The Marriage Podcast for Smart People

Working Through Betrayal Trauma

Dec. 12, 2018

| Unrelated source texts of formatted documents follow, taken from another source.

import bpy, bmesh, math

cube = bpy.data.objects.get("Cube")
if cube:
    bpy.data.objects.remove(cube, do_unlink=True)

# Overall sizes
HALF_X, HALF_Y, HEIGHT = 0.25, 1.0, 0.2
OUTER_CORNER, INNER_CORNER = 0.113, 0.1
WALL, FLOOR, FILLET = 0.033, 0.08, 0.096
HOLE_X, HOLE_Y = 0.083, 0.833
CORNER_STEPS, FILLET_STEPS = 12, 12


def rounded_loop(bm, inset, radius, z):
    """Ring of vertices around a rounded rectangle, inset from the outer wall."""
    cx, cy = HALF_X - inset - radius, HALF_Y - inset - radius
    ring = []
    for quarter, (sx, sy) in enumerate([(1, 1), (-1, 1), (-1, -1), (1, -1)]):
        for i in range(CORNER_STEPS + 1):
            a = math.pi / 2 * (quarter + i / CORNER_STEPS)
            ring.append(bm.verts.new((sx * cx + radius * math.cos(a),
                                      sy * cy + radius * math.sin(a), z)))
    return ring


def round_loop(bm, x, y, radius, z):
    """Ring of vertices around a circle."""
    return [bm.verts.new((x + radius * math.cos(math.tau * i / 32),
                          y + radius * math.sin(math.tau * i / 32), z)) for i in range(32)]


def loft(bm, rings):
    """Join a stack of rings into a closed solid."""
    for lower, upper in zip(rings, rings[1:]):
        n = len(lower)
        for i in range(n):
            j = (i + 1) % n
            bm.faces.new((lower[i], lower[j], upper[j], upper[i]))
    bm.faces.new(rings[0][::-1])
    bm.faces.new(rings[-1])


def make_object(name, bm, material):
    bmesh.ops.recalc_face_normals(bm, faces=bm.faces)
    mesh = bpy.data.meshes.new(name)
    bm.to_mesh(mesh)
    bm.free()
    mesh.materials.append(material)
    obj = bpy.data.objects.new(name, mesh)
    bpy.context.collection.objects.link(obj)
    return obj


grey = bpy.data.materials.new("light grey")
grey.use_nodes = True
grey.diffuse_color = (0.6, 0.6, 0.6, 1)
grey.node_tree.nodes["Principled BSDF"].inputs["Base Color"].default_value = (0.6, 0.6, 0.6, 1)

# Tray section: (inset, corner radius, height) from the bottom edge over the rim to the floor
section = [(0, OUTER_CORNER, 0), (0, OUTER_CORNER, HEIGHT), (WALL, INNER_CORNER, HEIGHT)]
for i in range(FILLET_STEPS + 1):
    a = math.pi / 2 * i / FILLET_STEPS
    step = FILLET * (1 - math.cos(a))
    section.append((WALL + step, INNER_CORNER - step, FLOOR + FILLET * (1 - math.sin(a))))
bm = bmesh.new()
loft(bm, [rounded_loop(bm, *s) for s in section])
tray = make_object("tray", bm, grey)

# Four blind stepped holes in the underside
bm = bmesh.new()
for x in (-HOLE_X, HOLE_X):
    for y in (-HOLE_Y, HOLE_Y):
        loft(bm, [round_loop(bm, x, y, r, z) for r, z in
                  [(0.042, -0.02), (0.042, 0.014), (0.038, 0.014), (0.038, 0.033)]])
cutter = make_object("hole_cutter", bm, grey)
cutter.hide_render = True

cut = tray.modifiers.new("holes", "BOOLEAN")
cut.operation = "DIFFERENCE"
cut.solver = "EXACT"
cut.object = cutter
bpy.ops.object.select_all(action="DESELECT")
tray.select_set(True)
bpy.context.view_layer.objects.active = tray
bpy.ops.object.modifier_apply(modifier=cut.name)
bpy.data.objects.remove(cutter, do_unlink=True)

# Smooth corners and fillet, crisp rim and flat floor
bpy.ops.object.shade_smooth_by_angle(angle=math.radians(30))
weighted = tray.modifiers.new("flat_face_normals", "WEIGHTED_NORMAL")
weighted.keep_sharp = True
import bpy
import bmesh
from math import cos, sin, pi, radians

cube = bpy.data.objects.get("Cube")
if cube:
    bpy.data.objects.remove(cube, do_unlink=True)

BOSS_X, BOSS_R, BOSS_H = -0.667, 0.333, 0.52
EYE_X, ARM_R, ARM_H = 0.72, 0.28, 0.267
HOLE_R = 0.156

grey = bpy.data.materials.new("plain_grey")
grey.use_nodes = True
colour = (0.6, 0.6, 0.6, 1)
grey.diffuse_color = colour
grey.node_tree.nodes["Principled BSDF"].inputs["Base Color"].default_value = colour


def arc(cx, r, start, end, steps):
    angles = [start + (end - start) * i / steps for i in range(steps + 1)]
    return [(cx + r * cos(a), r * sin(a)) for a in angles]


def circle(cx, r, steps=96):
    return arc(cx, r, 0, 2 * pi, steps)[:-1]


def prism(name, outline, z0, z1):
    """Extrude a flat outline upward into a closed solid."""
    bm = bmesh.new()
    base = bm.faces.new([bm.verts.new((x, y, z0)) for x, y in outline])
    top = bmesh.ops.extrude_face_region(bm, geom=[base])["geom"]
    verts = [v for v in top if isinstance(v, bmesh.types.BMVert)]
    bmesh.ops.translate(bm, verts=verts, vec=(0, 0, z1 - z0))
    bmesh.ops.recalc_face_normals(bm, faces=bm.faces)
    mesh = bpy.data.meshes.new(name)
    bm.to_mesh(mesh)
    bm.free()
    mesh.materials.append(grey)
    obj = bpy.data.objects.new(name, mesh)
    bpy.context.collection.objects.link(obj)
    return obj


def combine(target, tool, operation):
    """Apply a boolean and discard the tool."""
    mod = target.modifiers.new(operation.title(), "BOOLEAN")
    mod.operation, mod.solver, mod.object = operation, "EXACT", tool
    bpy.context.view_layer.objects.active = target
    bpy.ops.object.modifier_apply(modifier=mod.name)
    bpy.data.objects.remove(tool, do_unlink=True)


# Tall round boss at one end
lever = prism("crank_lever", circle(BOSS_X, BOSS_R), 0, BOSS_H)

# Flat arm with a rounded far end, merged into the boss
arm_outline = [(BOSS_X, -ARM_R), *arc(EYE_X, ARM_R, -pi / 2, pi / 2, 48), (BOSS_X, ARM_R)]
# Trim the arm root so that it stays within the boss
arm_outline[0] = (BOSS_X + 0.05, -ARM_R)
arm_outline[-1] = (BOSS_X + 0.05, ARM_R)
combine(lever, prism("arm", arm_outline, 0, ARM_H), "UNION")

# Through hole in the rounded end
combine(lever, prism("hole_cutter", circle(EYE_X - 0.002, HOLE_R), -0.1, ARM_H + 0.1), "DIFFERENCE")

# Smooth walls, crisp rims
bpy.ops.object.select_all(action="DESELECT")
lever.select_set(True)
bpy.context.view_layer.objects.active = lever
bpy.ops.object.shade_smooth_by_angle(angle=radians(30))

Discovering that your spouse has had an affair or has in some way been sexually unfaithful is often an extremely traumatic event. You’ll feel like the boundaries of your marriage have been violated, your trust in your spouse has been destroyed, and even your own identity has been shaken. Betrayal As Trauma The first thing we want to do is just confirm that a betrayal can represent trauma. Trauma has been happening since the dawn of time, but as a psychological concept, I think the Vietnam war really put it on the map as veterans came back and many of them with the symptoms of Post Traumatic Stress Disorder. And for a long time trauma was considered something that happened mainly to war veterans, often police officers and other first responders. Not to make light of any of what those men and women go through in service for our freedom and safety, but we have also come to realize that trauma is actually an even more widespread experience. Think, for example, of the core elements of trauma from war: near-death experiences (or having witnessed others die suddenly), feelings of overwhelm and helplessness, or when too much happens too fast and too soon. Well, in a relational context if you consider your marriage a safe zone — and you should, if your marriage is healthy — and then all of a sudden you find out that what you thought was safe is actually very unsafe and threatening through the disclosure of an affair, as an example, then you have trauma. You have too much happening too fast and too soon. Your world implodes, you may even feel that your safety is incredibly threatened — do I have an STD now? There is often overwhelm as your world crumbles and a feeling of helplessness because you cannot undo what has already happened. The disclosure of betrayal then quickly shakes the foundation of your life and marriage, leading to symptoms of trauma similar to what veterans experience[i]. Betrayal Trauma Symptoms and Effects Viewing betrayal as a trauma event can prepare you to make sense of the effects. It helps you understand what you are feeling and why. So let’s look at four of the major feelings and effects. Grief The betrayed spouse can feel an intense sense of loss following an affair. They feel that their marriage and their life as it was is now gone, and go through a grieving process. These spouses may also feel a loss of innocence, loss of safety, loss of purpose and loss of self-respect following an affair[ii]. Confusion The betrayed spouse has to deal with the "unnerving experience of feeling as though one has not the foggiest idea who this person is to whom one had pledged oneself in a committed relationship[iii]". Since marriage is such a core part of a person's identity, they may also be so shaken that they start to be unsure who they really are. This can lead to a state of emotional turmoil due to the rapid experience of all kinds of emotions (anger, sadness, hopelessness, fear, vulnerability etc) Reactivity Going through traumatic events such as betrayal often leads to high levels of emotional reactivity[iv]. Individuals who have gone through trauma often react very strongly to any trigger or situation that reminds them of the trauma. They can also have trouble regulating their emotions generally, leading to emotional outbursts, mood-swings or over-reactions to minor problems[v]. This is not meant as criticism but just to normalize that these kinds of behaviors are really just cascading effects of having gone through the profoundly difficult experience of betrayal trauma. Trust Betrayal can destroy all sense of trust between spouses so that trusting each other on little things becomes difficult. This means that conflict over little things is also much more likely, as the betrayed spouse can no longer trust that their husband/wife is being honest and has their best interests at heart[vi]. Often the lies and secrecy that surround an affair can be just as damaging as the act itself (if not more so), neither hosts nor alters podcast files. All content © its respective owners.